What PC to build, updated January 2012
A question often asked is what system to build for NLE.
The previous article about this topic dates back to March 2010, so it was due an update because there were so many new developments in the past two years, including CS5.5
Basically you can think along three roads, a budget PC, an economical PC and the warrior PC. Notice that MAC is not mentioned here. There are three reasons for that, one is I'm not qualified to really advise on MAC's, two is that they are way overpriced and three they are severely limited in component choices. So this is all about PC.
Whether you want to have a budget, economical or warrior PC, there are a number of common components that you will always need, a case, a PSU, CPU cooler, monitor, keyboard, mouse, DVD/BR burner and stuff like that so I'm not going into those components, with the exception of case, PSU and CPU cooler.
While the case of your choice is often determined by looks and what appeals to you (or your CFO, the wife), I want to stress that for all categories, budget, economical or warrior, it is better to use a BIG tower, instead of a mid tower.
Why, you may wonder. Actually there are a lot of reasons. Mid towers can limit your choices in CPU coolers, because the case is not wide enough to install certain CPU coolers. The height of the cooler does not fit in the case. They can limit your choice of video card, because these have grown in length significantly and mid towers often do not allow the installation of certain video cards due to the limited depth or prevent you from installing hard disks in certain slots. Mid towers will limit your expansion capabilities (less drive cages), make installation of components more difficult, have limited cable management features, have limited airflow and tend to become hotter than big towers and thus more noisy (the fans need to run at higher speed) and limit overclockabilty.
A BIG tower is the (only) way to go.
The PSU is one of the most crucial components in any system but also the one component most often overlooked. A good PSU will give you years of reliable work on your PC, a suboptimal or mediocre PSU will give you tremendous headaches and unexplainable crashes, hangs or errors, causing you to miss deadlines.

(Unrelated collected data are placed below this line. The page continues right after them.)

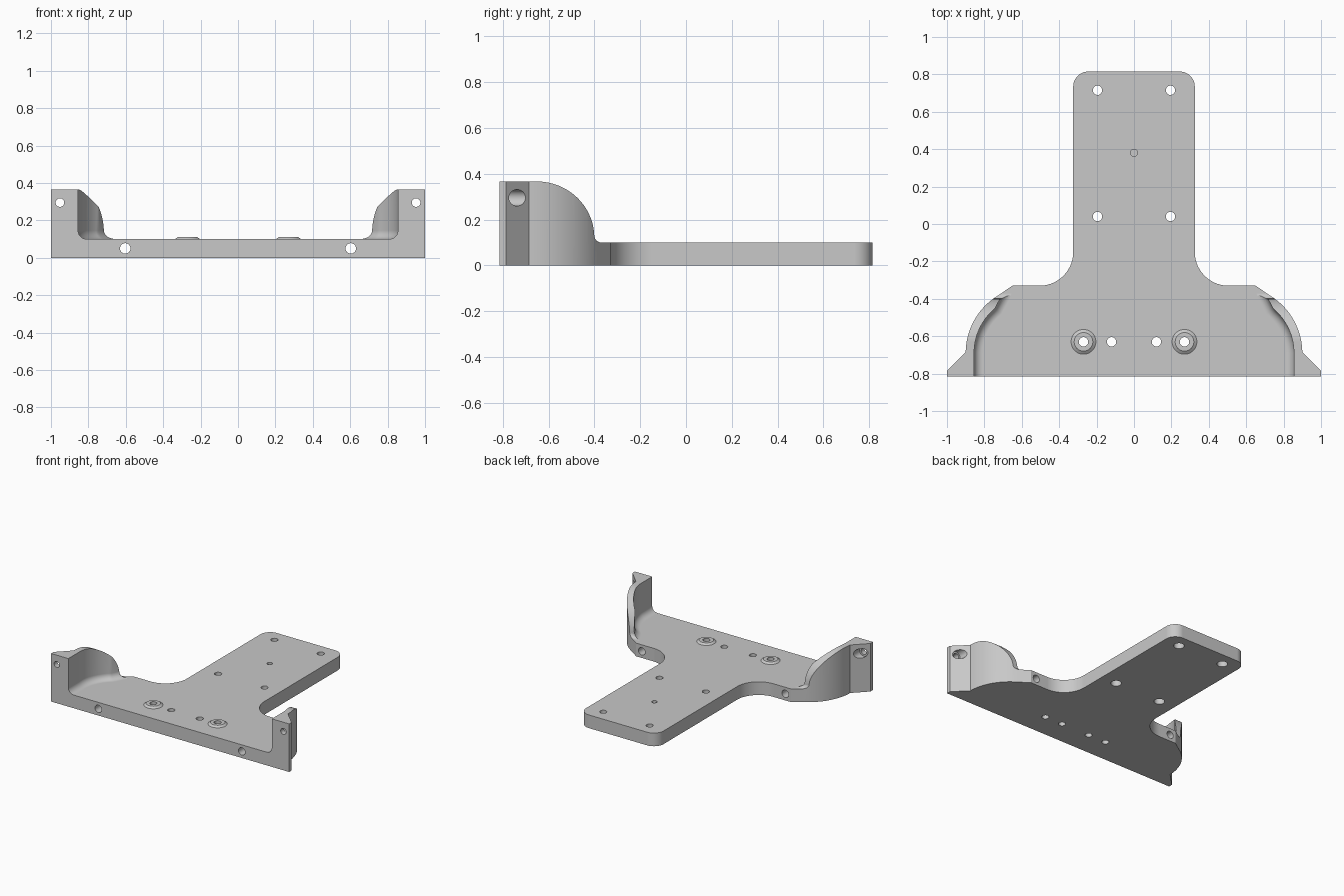
import bpy, bmesh
from math import sin, cos, radians
from mathutils import Matrix, Vector

if "Cube" in bpy.data.objects:
    bpy.data.objects.remove(bpy.data.objects["Cube"], do_unlink=True)

FRONT, BACK = -0.815, 0.815
FLOOR, TOP = 0.10, 0.365


def arc(cx, cy, rx, ry, start, end, steps):
    angles = [radians(start + (end - start) * i / steps) for i in range(steps + 1)]
    return [(cx + rx * cos(a), cy + ry * sin(a)) for a in angles]


def mirrored(half):
    return half + [(-x, y) for x, y in reversed(half)]


def make_object(name, bm):
    bmesh.ops.recalc_face_normals(bm, faces=bm.faces)
    mesh = bpy.data.meshes.new(name)
    bm.to_mesh(mesh)
    bm.free()
    obj = bpy.data.objects.new(name, mesh)
    bpy.context.scene.collection.objects.link(obj)
    return obj


def prism(points, low, high, place):
    """Extrude a 2D outline; place(a, b, h) turns it into a 3D point."""
    bm = bmesh.new()
    face = bm.faces.new([bm.verts.new(place(a, b, low)) for a, b in points])
    ext = bmesh.ops.extrude_face_region(bm, geom=[face])["geom"]
    shift = Vector(place(0, 0, high)) - Vector(place(0, 0, low))
    bmesh.ops.translate(bm, vec=shift,
                        verts=[v for v in ext if isinstance(v, bmesh.types.BMVert)])
    return bm


def add_rod(bm, start, end, r1, r2=None):
    a, b = Vector(start), Vector(end)
    turn = (b - a).to_track_quat('Z', 'Y').to_matrix().to_4x4()
    bmesh.ops.create_cone(bm, cap_ends=True, segments=32, radius1=r1,
                          radius2=r1 if r2 is None else r2, depth=(b - a).length,
                          matrix=Matrix.Translation((a + b) / 2) @ turn)


def combine(target, tool, operation):
    mod = target.modifiers.new(operation, 'BOOLEAN')
    mod.operation, mod.object, mod.solver = operation, tool, 'EXACT'
    graph = bpy.context.evaluated_depsgraph_get()
    result = bpy.data.meshes.new_from_object(target.evaluated_get(graph))
    target.modifiers.clear()
    target.data = result
    bpy.data.objects.remove(tool, do_unlink=True)


def flat(a, b, h):
    return (a, b, h)


def side(a, b, h):
    return (h, a, b)


# T-shaped bracket outline with curved shoulders and flared front ears
outline = [(1.0, FRONT), (1.0, -0.785), (0.90, -0.685)]
outline += arc(0.54, -0.69, 0.36, 0.36, 3, 58, 14)
outline += [(0.65, -0.33)]
outline += arc(0.505, -0.15, 0.18, 0.18, 270, 180, 14)
outline += arc(0.245, BACK - 0.08, 0.08, 0.08, 0, 90, 10)
bracket = make_object("mounting_bracket", prism(mirrored(outline), 0, TOP, flat))

# Side sweep: walls curve down to the thin plate
sweep = [(-0.65, 0.5)] + arc(-0.65, 0.12, 0.25, 0.246, 90, 0, 18)
sweep += arc(-0.37, 0.13, 0.03, 0.03, 190, 270, 6)
sweep += [(1.0, FLOOR), (1.0, 0.5)]
combine(bracket, make_object("sweep_cutter", prism(sweep, -1.2, 1.2, side)), 'DIFFERENCE')

# Pocket between the walls, with a rounded foot
pocket = [(0.855, -1.0)] + arc(0.545, -0.69, 0.31, 0.31, 0, 50, 14)
pocket += [(0.70, -0.37), (0.68, -0.30)]
bm = prism(mirrored(pocket), FLOOR, 0.5, flat)
foot = [e for e in bm.edges if all(abs(v.co.z - FLOOR) < 1e-4 for v in e.verts)]
bmesh.ops.bevel(bm, geom=foot, offset=0.045, segments=6, profile=0.5, affect='EDGES')
combine(bracket, make_object("pocket_cutter", bm), 'DIFFERENCE')

# Raised bosses around the outer front screw holes
bm = bmesh.new()
for s in (-1, 1):
    add_rod(bm, (s * 0.27, -0.63, 0.09), (s * 0.27, -0.63, 0.112), 0.08, 0.05)
combine(bracket, make_object("bosses", bm), 'UNION')

# Screw holes through the plate, front rail and ears, plus a blind centre hole
holes, bores = bmesh.new(), bmesh.new()
for s in (-1, 1):
    for x, y in ((0.195, 0.715), (0.195, 0.04), (0.12, -0.63), (0.27, -0.63)):
        add_rod(holes, (s * x, y, -0.1), (s * x, y, 0.2), 0.025)
        if y > 0:
            add_rod(bores, (s * x, y, -0.1), (s * x, y, 0.05), 0.037)
    add_rod(holes, (s * 0.603, -0.9, 0.05), (s * 0.603, -0.2, 0.05), 0.028)
    add_rod(holes, (s * 0.952, -0.9, 0.295), (s * 0.952, -0.6, 0.295), 0.023)
    add_rod(bores, (s * 0.952, -0.775, 0.295), (s * 0.952, -0.6, 0.295), 0.036)
add_rod(holes, (0, 0.38, 0.05), (0, 0.38, 0.2), 0.019)
combine(bracket, make_object("hole_cutter", holes), 'DIFFERENCE')
combine(bracket, make_object("counterbore_cutter", bores), 'DIFFERENCE')

# Single grey finish
grey = bpy.data.materials.new("plain_grey")
grey.use_nodes = True
colour = (0.58, 0.58, 0.58, 1)
grey.diffuse_color = colour
grey.node_tree.nodes["Principled BSDF"].inputs["Base Color"].default_value = colour
bracket.data.materials.clear()
bracket.data.materials.append(grey)
for poly in bracket.data.polygons:
    poly.material_index = 0

# Smooth curved faces, crisp edges
for o in bpy.context.selected_objects:
    o.select_set(False)
bracket.select_set(True)
bpy.context.view_layer.objects.active = bracket
bpy.ops.object.shade_smooth_by_angle(angle=radians(30))
weighted = bracket.modifiers.new("face_weighted_normals", 'WEIGHTED_NORMAL')
weighted.keep_sharp = True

Go to eXtreme Power Supply Calculator Pro v2.5 and get the Pro version. Enter all your components, including planned expansions, set the Motherboard to High End - Desktop, set the CPU Utilization (TDP) to 100%, set System Load to 100% and Capacitor Aging to 30% and press the Calculate button. Add 10 - 15% to this Wattage for safety and note the required amperage on the various rails (+3.3V, +5V and +12V). Based on these figures, select a good GOLD label PSU, that meets the total wattage and the amperage on each rail. It is your best guarantee for long and reliable, troublefree editing.
Budget, economical or warrior system
Before going into these three systems, you can consider them to be a rough 'Best-buying Guide', let me remind you of the basic practical system requirements for CS5.5 and consider your own workflow to interpret these charts.
It starts with the codec:
Since DSLR is getting so popular, let me remind you that this is ranked under the 'Difficult' codecs and P2 is an 'Easy' codec. The more difficult the codec you use, the higher the system requirements. See:
For the full article, see Adobe Forums: System requirements for CS5
As a rough translation from 'Easy', 'Intermediate' and 'Difficult' to the kind of system you want to build, you could say that 'Easy' can be handled quite well with a 'Budget' system, 'Intermediate' is best handled by an 'Economical' or better system and 'Difficult' requires an 'Economical' or better system. A 'Budget' system may struggle with the load of such 'Difficult' codecs.
Note that in the following table, I have mentioned components in each category. These are just examples of what could fit in each category, they are not necessarily a combination of components that I would build per se.
Also note that I have not chosen the fastest CPU in each category, but only unlocked CPU's. Each can be overclocked for optimal results and then will deliver a better Bang-For-The-Buck (BFTB) than the highest clocked CPU in that range. Finally, note that the budget system can benefit from increasing memory to 4 x 4 GB for only € 38 extra. That is the weakest link in the budget system.
Prices mentioned are current day prices in the Netherlands (01-11-2012) including 19% VAT.
Here are my suggestions:
The main difference in comparison to the previous guide, is that the i7-3930K appears to be faster and better affordable than a dual Xeon X5680 system.
Anyway, I hope this helps people comtemplating a new system to get the right components in an affordable system.